Rituximab, sold under the brand names Rituxan and Truxima, among others, is an antibody that targets the CD20 protein found on the surface of B-cells, leading to their destruction. While it has been used to treat some types of cancer involving B-cells and certain autoimmune diseases, its effectiveness in treating SLE and lupus nephritis is limited.

“Although rituximab has been used off-label in the treatment of SLE, rituximab alone has been shown to give incomplete B-cell depletion,” Kenneth Kalunian, MD, a clinician and professor of medicine at the University of California San Diego and a member of Artiva’s advisory board of experts, said in a press release.

AlloNK, also known as AB-101, was designed to be administered in combination with monoclonal antibodies to boost a process called antibody-dependent cellular cytotoxicity (ADCC).

ADCC is the mechanism that allows immune cells to recognize and destroy cells harboring specific molecules that are recognized by certain antibodies. It is mediated mainly by NK cells, which are an integral part of the body’s immune system, but whose levels and function may be impaired in people with SLE.

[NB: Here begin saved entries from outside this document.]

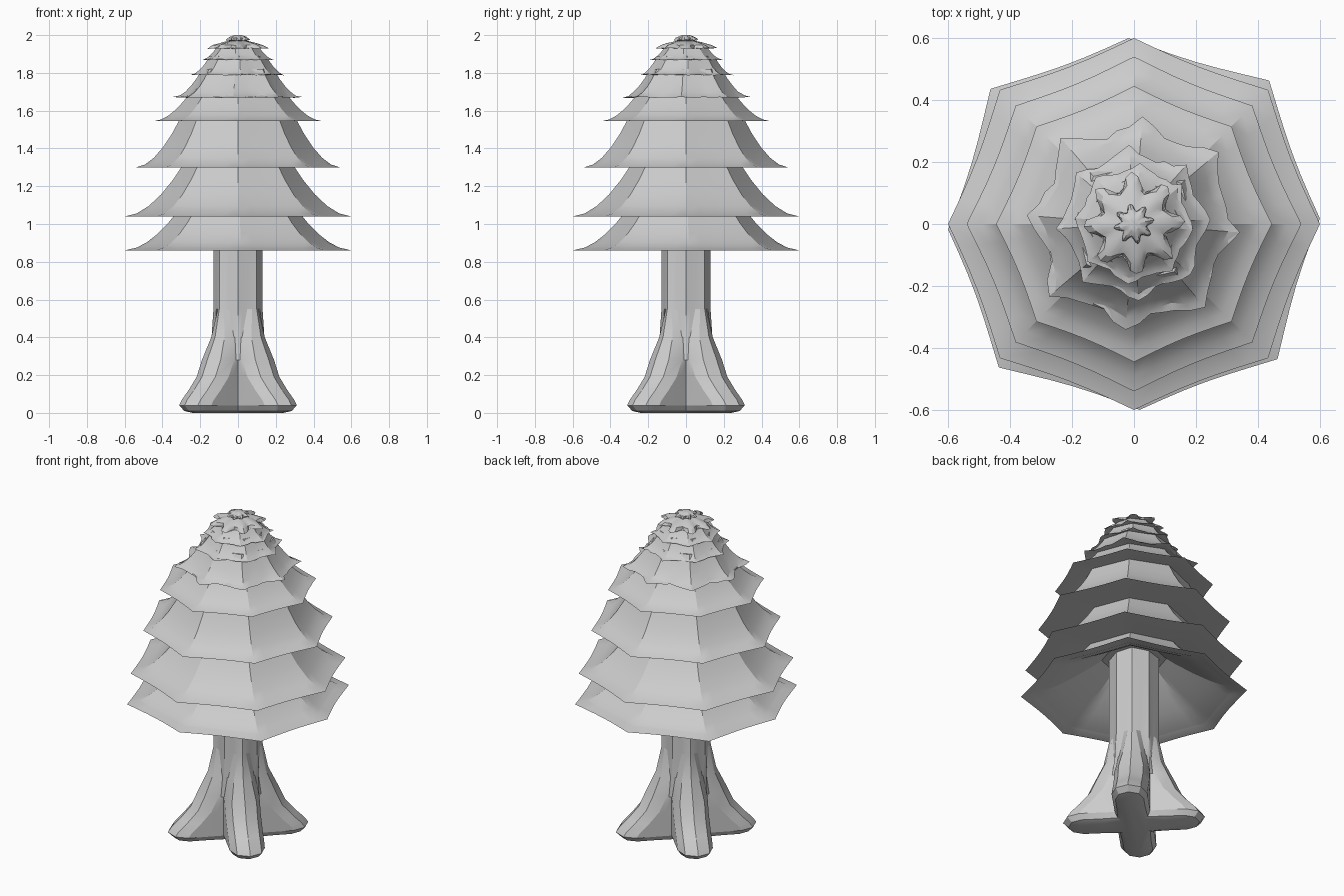
import bpy, bmesh, random
from math import sin, cos, pi, radians

random.seed(4)
cube = bpy.data.objects.get("Cube")
if cube:
    bpy.data.objects.remove(cube)

grey = bpy.data.materials.new("light grey")
grey.use_nodes = True
COLOR = (0.6, 0.6, 0.6, 1)
grey.diffuse_color = COLOR
grey.node_tree.nodes["Principled BSDF"].inputs["Base Color"].default_value = COLOR


def loft(name, rings, cap_first=False, angle=20):
    """Skin a stack of closed rings that share one point count."""
    bm = bmesh.new()
    loops = [[bm.verts.new(p) for p in ring] for ring in rings]
    n = len(loops[0])
    for a, b in zip(loops, loops[1:]):
        for i in range(n):
            j = (i + 1) % n
            bm.faces.new((a[i], a[j], b[j], b[i]))
    if cap_first:
        bm.faces.new(loops[0][::-1])
    bm.faces.new(loops[-1])
    bmesh.ops.recalc_face_normals(bm, faces=bm.faces)
    mesh = bpy.data.meshes.new(name)
    bm.to_mesh(mesh)
    bm.free()
    mesh.materials.append(grey)
    obj = bpy.data.objects.new(name, mesh)
    bpy.context.collection.objects.link(obj)
    bpy.ops.object.select_all(action="DESELECT")
    obj.select_set(True)
    bpy.context.view_layer.objects.active = obj
    bpy.ops.object.shade_smooth_by_angle(angle=radians(angle))


# Trunk: an octagon that spreads into four rounded diagonal roots
def trunk_ring(z, blend, reach, width, valley):
    vu = vw = valley * cos(pi / 4)
    c = reach - width
    half = [((c + vu) / 2, width), (c, width), (c + width * 0.7, width * 0.7)]
    arm = [(u, -w) for u, w in half] + [(reach, 0)] + half[::-1]
    ring = []
    for k in range(4):
        a = pi / 4 + k * pi / 2
        pts = [(vu, -vw)]
        for i, (u, w) in enumerate(arm):
            t = (i - 3) / 4
            flat_u, flat_w = 0.14 + (vu - 0.14) * abs(t), vw * t
            pts.append((flat_u + (u - flat_u) * blend, flat_w + (w - flat_w) * blend))
        ring += [(u * cos(a) - w * sin(a), u * sin(a) + w * cos(a), z) for u, w in pts]
    return ring


# height, root blend, root reach, root half width, valley radius
trunk_levels = [
    (0, 1, 0.32, 0.05, 0.09), (0.01, 1, 0.37, 0.08, 0.12),
    (0.04, 1, 0.4, 0.1, 0.14), (0.07, 1, 0.38, 0.1, 0.14),
    (0.12, 1, 0.33, 0.1, 0.14), (0.19, 1, 0.27, 0.1, 0.14),
    (0.28, 1, 0.23, 0.1, 0.14), (0.4, 0.8, 0.18, 0.08, 0.14),
    (0.55, 0, 0.14, 0.08, 0.13), (1.15, 0, 0.14, 0.08, 0.13),
]
loft("trunk", [trunk_ring(*level) for level in trunk_levels], True, 25)

# Foliage: eight-cornered skirts with scalloped, ruffled rims
STEPS = 6


def skirt_ring(r, z, scallop, jitter, diag, twist, power):
    ring = []
    for i in range(8 * STEPS):
        corner, f = divmod(i, STEPS)
        f /= STEPS
        a = pi / 4 * (corner + f)
        here, there = (diag, 1) if corner % 2 else (1, diag)
        straight = cos(pi / 8) / cos(pi / 4 * (f - 0.5))
        bow = sin(pi * f) ** power
        rr = r * (here + (there - here) * f) * straight * (1 - scallop * bow)
        rr *= 1 + random.uniform(-jitter, jitter)
        zz = z + random.uniform(-jitter, jitter) * 0.12
        ring.append((rr * cos(a + twist), rr * sin(a + twist), zz))
    return ring


def sweep(rim, end, bend, steps=5):
    """Points from the rim to an inner end, flat at first and then rising."""
    for k in range(steps + 1):
        s = k / steps
        yield rim[0] + (end[0] - rim[0]) * s, rim[1] + (end[1] - rim[1]) * s ** bend


# rim, neck, underside end, scallop depth, diagonal reach, twist
tiers = [
    ((0.6, 0.86), (0.31, 1.08), (0.12, 1.12), 0.02, 1.06, 0.03),
    ((0.6, 1.04), (0.28, 1.33), (0.28, 1.06), 0.02, 1.02, 0),
    ((0.54, 1.3), (0.3, 1.57), (0.27, 1.31), 0.02, 1, 0),
    ((0.445, 1.545), (0.25, 1.7), (0.27, 1.56), 0.02, 1, 0),
    ((0.34, 1.67), (0.19, 1.82), (0.22, 1.69), 0.09, 1.06, -0.08),
    ((0.25, 1.79), (0.15, 1.89), (0.16, 1.8), 0.06, 1, 0.06),
    ((0.195, 1.87), (0.11, 1.94), (0.12, 1.88), 0.05, 1, -0.1),
    ((0.165, 1.93), (0.02, 1.975), (0.08, 1.935), 0.32, 1, 0.05),
    ((0.065, 1.975), (0.02, 2), (0.03, 1.96), 0.35, 1, 0.2),
]
for number, (rim, neck, inner, scallop, diag, twist) in enumerate(tiers, 1):
    petals = scallop > 0.2
    ruffle = 0.03 if scallop > 0.02 else 0
    under = list(sweep(rim, inner, 1.5))[:0:-1]
    outer = list(sweep(rim, neck, 0.6 if petals else 1.8))
    rings = []
    for k, (r, z) in enumerate(under + outer):
        # Ruffles are strongest at the rim and fade up the skirt
        fade = 0.6 ** abs(k - len(under))
        rings.append(skirt_ring(r, z, scallop * fade, ruffle * fade, diag, twist,
                                3 if petals else 1))
    loft(f"skirt_{number}", rings, angle=22)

“SLE patients may have lower levels of NK cells than healthy subjects, and these cells may be functionally impaired. An effective off-the-shelf cell therapy that can be administered and managed in the community setting could be well received by lupus patients and physicians,” Kalunian said.

NK cells are ideal for off-the-shelf therapies

Compared with other immune cells, NK cells are less likely to trigger unwanted immune reactions and don’t need to be matched to a specific patient. These properties, along with their fast and cheap production, make them the perfect cell type for off-the-shelf cell therapies.

“The addition of allogeneic [from a donor] NK cells as an ADCC-enhancing therapy could significantly enhance rituximab’s ability to drive deeper levels of B-cell depletion,” Kalunian said.

AlloNK cells are collected from healthy donor umbilical cord blood and cryopreserved. Since they do not require genetic manipulation to recognize a specific protein, they are immediately ready to be used in outpatient settings.

AlloNK in clinical trials for lymphomas

When given in combination with rituximab, AlloNK has shown promising results in a Phase 1/2 trial (NCT04673617) enrolling patients with hard-to-treat B-cell non-Hodgkin lymphoma (B-NHL). The company also is testing the combination of AlloNK with the AFM13 antibody for the treatment of patients with hard-to-treat CD30-positive lymphomas in a Phase 2 trial (NCT05883449).

“AlloNK given in combination with rituximab, an anti-CD20 antibody that targets B-cells, is already driving complete responses in late line B-NHL patients in an ongoing Phase 1 study by enhancing the activity of rituximab,” said Fred Aslan, MD, CEO of Artiva.

“Our hypothesis is that AlloNK plus rituximab also has the potential to drive deep B-cell depletion in [lupus nephritis] patients with an off-the-shelf therapy that could be administered and managed in an outpatient setting,” Aslan said.